> Work instructions: Every entry that follows should be reproduced exactly.

======== Material shown ========

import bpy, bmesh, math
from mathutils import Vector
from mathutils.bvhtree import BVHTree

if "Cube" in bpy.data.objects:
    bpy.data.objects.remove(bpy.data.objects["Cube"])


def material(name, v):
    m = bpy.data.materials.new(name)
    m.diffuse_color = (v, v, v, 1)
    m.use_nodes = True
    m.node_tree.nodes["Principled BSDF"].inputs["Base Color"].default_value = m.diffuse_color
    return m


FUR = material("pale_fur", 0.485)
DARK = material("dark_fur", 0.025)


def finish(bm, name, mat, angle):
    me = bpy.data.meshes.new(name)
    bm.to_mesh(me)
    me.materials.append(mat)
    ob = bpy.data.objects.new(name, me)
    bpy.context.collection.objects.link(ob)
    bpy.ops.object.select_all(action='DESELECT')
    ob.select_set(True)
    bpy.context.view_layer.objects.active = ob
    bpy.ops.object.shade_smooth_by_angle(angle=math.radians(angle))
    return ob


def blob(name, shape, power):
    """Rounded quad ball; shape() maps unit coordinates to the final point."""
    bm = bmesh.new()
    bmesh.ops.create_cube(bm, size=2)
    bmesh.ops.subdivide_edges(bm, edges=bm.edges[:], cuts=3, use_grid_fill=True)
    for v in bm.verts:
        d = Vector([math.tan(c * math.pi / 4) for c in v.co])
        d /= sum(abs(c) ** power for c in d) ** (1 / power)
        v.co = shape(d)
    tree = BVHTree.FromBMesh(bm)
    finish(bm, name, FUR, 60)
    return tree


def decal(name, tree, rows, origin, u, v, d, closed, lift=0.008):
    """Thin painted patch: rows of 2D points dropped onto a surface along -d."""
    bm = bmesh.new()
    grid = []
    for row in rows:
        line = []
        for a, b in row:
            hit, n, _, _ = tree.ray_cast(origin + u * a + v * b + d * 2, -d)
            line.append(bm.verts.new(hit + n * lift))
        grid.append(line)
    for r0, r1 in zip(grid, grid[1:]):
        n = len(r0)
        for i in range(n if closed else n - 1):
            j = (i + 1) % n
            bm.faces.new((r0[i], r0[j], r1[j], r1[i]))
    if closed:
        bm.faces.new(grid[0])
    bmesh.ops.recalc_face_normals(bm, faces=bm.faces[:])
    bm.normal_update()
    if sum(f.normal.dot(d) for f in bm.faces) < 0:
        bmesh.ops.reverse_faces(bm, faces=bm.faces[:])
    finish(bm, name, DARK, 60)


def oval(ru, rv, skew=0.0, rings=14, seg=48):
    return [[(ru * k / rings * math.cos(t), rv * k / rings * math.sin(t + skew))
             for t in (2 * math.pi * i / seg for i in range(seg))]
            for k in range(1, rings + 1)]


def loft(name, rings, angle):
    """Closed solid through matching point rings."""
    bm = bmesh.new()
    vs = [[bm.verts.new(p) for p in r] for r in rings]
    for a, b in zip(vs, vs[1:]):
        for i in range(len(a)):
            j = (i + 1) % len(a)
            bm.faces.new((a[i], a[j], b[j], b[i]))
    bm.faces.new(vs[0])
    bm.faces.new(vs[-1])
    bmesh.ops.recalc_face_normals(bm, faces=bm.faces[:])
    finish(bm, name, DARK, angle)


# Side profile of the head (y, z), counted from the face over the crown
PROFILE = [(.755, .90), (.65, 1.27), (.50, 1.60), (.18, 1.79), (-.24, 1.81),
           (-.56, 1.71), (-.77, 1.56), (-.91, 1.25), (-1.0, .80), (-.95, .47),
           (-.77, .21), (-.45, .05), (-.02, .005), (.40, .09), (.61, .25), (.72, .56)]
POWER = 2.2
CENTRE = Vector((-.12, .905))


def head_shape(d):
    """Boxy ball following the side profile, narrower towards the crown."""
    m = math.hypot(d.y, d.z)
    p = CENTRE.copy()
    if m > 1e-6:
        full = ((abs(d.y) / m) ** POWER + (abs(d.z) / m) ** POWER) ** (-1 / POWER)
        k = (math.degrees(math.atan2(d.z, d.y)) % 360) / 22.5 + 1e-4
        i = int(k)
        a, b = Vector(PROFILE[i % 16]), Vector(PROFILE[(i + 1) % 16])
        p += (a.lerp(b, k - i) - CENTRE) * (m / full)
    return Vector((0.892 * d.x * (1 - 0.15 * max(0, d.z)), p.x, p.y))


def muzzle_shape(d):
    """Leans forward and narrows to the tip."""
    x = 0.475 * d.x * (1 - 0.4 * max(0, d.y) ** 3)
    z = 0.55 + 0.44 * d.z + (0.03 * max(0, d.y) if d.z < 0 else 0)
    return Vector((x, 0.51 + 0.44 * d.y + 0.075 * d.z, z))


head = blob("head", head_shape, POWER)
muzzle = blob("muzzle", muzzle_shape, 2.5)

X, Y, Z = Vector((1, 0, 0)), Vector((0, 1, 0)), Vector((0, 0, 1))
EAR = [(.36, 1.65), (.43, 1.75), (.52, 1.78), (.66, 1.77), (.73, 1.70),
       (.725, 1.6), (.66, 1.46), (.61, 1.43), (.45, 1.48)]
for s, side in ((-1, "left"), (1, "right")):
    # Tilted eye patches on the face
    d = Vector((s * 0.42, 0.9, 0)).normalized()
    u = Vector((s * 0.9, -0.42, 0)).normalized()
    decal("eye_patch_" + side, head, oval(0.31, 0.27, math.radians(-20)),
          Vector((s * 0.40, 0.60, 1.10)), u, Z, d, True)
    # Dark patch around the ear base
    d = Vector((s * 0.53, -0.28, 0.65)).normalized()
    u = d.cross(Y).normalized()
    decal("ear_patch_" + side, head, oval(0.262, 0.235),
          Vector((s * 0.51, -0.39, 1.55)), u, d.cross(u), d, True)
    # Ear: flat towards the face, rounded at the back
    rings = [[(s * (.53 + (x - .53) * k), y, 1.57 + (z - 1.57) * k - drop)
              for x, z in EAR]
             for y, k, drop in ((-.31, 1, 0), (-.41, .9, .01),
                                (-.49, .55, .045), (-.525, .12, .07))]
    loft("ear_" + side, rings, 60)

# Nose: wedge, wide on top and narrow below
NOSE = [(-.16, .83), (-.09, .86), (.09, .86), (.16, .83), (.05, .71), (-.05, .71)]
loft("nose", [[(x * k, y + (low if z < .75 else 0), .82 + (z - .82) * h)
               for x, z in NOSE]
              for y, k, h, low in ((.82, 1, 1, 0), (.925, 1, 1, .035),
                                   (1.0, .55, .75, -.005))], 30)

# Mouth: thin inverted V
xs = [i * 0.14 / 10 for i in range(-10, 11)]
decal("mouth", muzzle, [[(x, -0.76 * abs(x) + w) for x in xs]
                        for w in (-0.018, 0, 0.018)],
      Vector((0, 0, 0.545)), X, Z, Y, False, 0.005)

========

> Solved exercise:
import bpy, bmesh, math
from mathutils import Vector
from mathutils.bvhtree import BVHTree

if "Cube" in bpy.data.objects:
    bpy.data.objects.remove(bpy.data.objects["Cube"])


def material(name, v):
    m = bpy.data.materials.new(name)
    m.diffuse_color = (v, v, v, 1)
    m.use_nodes = True
    m.node_tree.nodes["Principled BSDF"].inputs["Base Color"].default_value = m.diffuse_color
    return m


FUR = material("pale_fur", 0.485)
DARK = material("dark_fur", 0.025)


def finish(bm, name, mat, angle):
    me = bpy.data.meshes.new(name)
    bm.to_mesh(me)
    me.materials.append(mat)
    ob = bpy.data.objects.new(name, me)
    bpy.context.collection.objects.link(ob)
    bpy.ops.object.select_all(action='DESELECT')
    ob.select_set(True)
    bpy.context.view_layer.objects.active = ob
    bpy.ops.object.shade_smooth_by_angle(angle=math.radians(angle))
    return ob


def blob(name, shape, power):
    """Rounded quad ball; shape() maps unit coordinates to the final point."""
    bm = bmesh.new()
    bmesh.ops.create_cube(bm, size=2)
    bmesh.ops.subdivide_edges(bm, edges=bm.edges[:], cuts=3, use_grid_fill=True)
    for v in bm.verts:
        d = Vector([math.tan(c * math.pi / 4) for c in v.co])
        d /= sum(abs(c) ** power for c in d) ** (1 / power)
        v.co = shape(d)
    tree = BVHTree.FromBMesh(bm)
    finish(bm, name, FUR, 60)
    return tree


def decal(name, tree, rows, origin, u, v, d, closed, lift=0.008):
    """Thin painted patch: rows of 2D points dropped onto a surface along -d."""
    bm = bmesh.new()
    grid = []
    for row in rows:
        line = []
        for a, b in row:
            hit, n, _, _ = tree.ray_cast(origin + u * a + v * b + d * 2, -d)
            line.append(bm.verts.new(hit + n * lift))
        grid.append(line)
    for r0, r1 in zip(grid, grid[1:]):
        n = len(r0)
        for i in range(n if closed else n - 1):
            j = (i + 1) % n
            bm.faces.new((r0[i], r0[j], r1[j], r1[i]))
    if closed:
        bm.faces.new(grid[0])
    bmesh.ops.recalc_face_normals(bm, faces=bm.faces[:])
    bm.normal_update()
    if sum(f.normal.dot(d) for f in bm.faces) < 0:
        bmesh.ops.reverse_faces(bm, faces=bm.faces[:])
    finish(bm, name, DARK, 60)


def oval(ru, rv, skew=0.0, rings=14, seg=48):
    return [[(ru * k / rings * math.cos(t), rv * k / rings * math.sin(t + skew))
             for t in (2 * math.pi * i / seg for i in range(seg))]
            for k in range(1, rings + 1)]


def loft(name, rings, angle):
    """Closed solid through matching point rings."""
    bm = bmesh.new()
    vs = [[bm.verts.new(p) for p in r] for r in rings]
    for a, b in zip(vs, vs[1:]):
        for i in range(len(a)):
            j = (i + 1) % len(a)
            bm.faces.new((a[i], a[j], b[j], b[i]))
    bm.faces.new(vs[0])
    bm.faces.new(vs[-1])
    bmesh.ops.recalc_face_normals(bm, faces=bm.faces[:])
    finish(bm, name, DARK, angle)


# Side profile of the head (y, z), counted from the face over the crown
PROFILE = [(.755, .90), (.65, 1.27), (.50, 1.60), (.18, 1.79), (-.24, 1.81),
           (-.56, 1.71), (-.77, 1.56), (-.91, 1.25), (-1.0, .80), (-.95, .47),
           (-.77, .21), (-.45, .05), (-.02, .005), (.40, .09), (.61, .25), (.72, .56)]
POWER = 2.2
CENTRE = Vector((-.12, .905))


def head_shape(d):
    """Boxy ball following the side profile, narrower towards the crown."""
    m = math.hypot(d.y, d.z)
    p = CENTRE.copy()
    if m > 1e-6:
        full = ((abs(d.y) / m) ** POWER + (abs(d.z) / m) ** POWER) ** (-1 / POWER)
        k = (math.degrees(math.atan2(d.z, d.y)) % 360) / 22.5 + 1e-4
        i = int(k)
        a, b = Vector(PROFILE[i % 16]), Vector(PROFILE[(i + 1) % 16])
        p += (a.lerp(b, k - i) - CENTRE) * (m / full)
    return Vector((0.892 * d.x * (1 - 0.15 * max(0, d.z)), p.x, p.y))


def muzzle_shape(d):
    """Leans forward and narrows to the tip."""
    x = 0.475 * d.x * (1 - 0.4 * max(0, d.y) ** 3)
    z = 0.55 + 0.44 * d.z + (0.03 * max(0, d.y) if d.z < 0 else 0)
    return Vector((x, 0.51 + 0.44 * d.y + 0.075 * d.z, z))


head = blob("head", head_shape, POWER)
muzzle = blob("muzzle", muzzle_shape, 2.5)

X, Y, Z = Vector((1, 0, 0)), Vector((0, 1, 0)), Vector((0, 0, 1))
EAR = [(.36, 1.65), (.43, 1.75), (.52, 1.78), (.66, 1.77), (.73, 1.70),
       (.725, 1.6), (.66, 1.46), (.61, 1.43), (.45, 1.48)]
for s, side in ((-1, "left"), (1, "right")):
    # Tilted eye patches on the face
    d = Vector((s * 0.42, 0.9, 0)).normalized()
    u = Vector((s * 0.9, -0.42, 0)).normalized()
    decal("eye_patch_" + side, head, oval(0.31, 0.27, math.radians(-20)),
          Vector((s * 0.40, 0.60, 1.10)), u, Z, d, True)
    # Dark patch around the ear base
    d = Vector((s * 0.53, -0.28, 0.65)).normalized()
    u = d.cross(Y).normalized()
    decal("ear_patch_" + side, head, oval(0.262, 0.235),
          Vector((s * 0.51, -0.39, 1.55)), u, d.cross(u), d, True)
    # Ear: flat towards the face, rounded at the back
    rings = [[(s * (.53 + (x - .53) * k), y, 1.57 + (z - 1.57) * k - drop)
              for x, z in EAR]
             for y, k, drop in ((-.31, 1, 0), (-.41, .9, .01),
                                (-.49, .55, .045), (-.525, .12, .07))]
    loft("ear_" + side, rings, 60)

# Nose: wedge, wide on top and narrow below
NOSE = [(-.16, .83), (-.09, .86), (.09, .86), (.16, .83), (.05, .71), (-.05, .71)]
loft("nose", [[(x * k, y + (low if z < .75 else 0), .82 + (z - .82) * h)
               for x, z in NOSE]
              for y, k, h, low in ((.82, 1, 1, 0), (.925, 1, 1, .035),
                                   (1.0, .55, .75, -.005))], 30)

# Mouth: thin inverted V
xs = [i * 0.14 / 10 for i in range(-10, 11)]
decal("mouth", muzzle, [[(x, -0.76 * abs(x) + w) for x in xs]
                        for w in (-0.018, 0, 0.018)],
      Vector((0, 0, 0.545)), X, Z, Y, False, 0.005)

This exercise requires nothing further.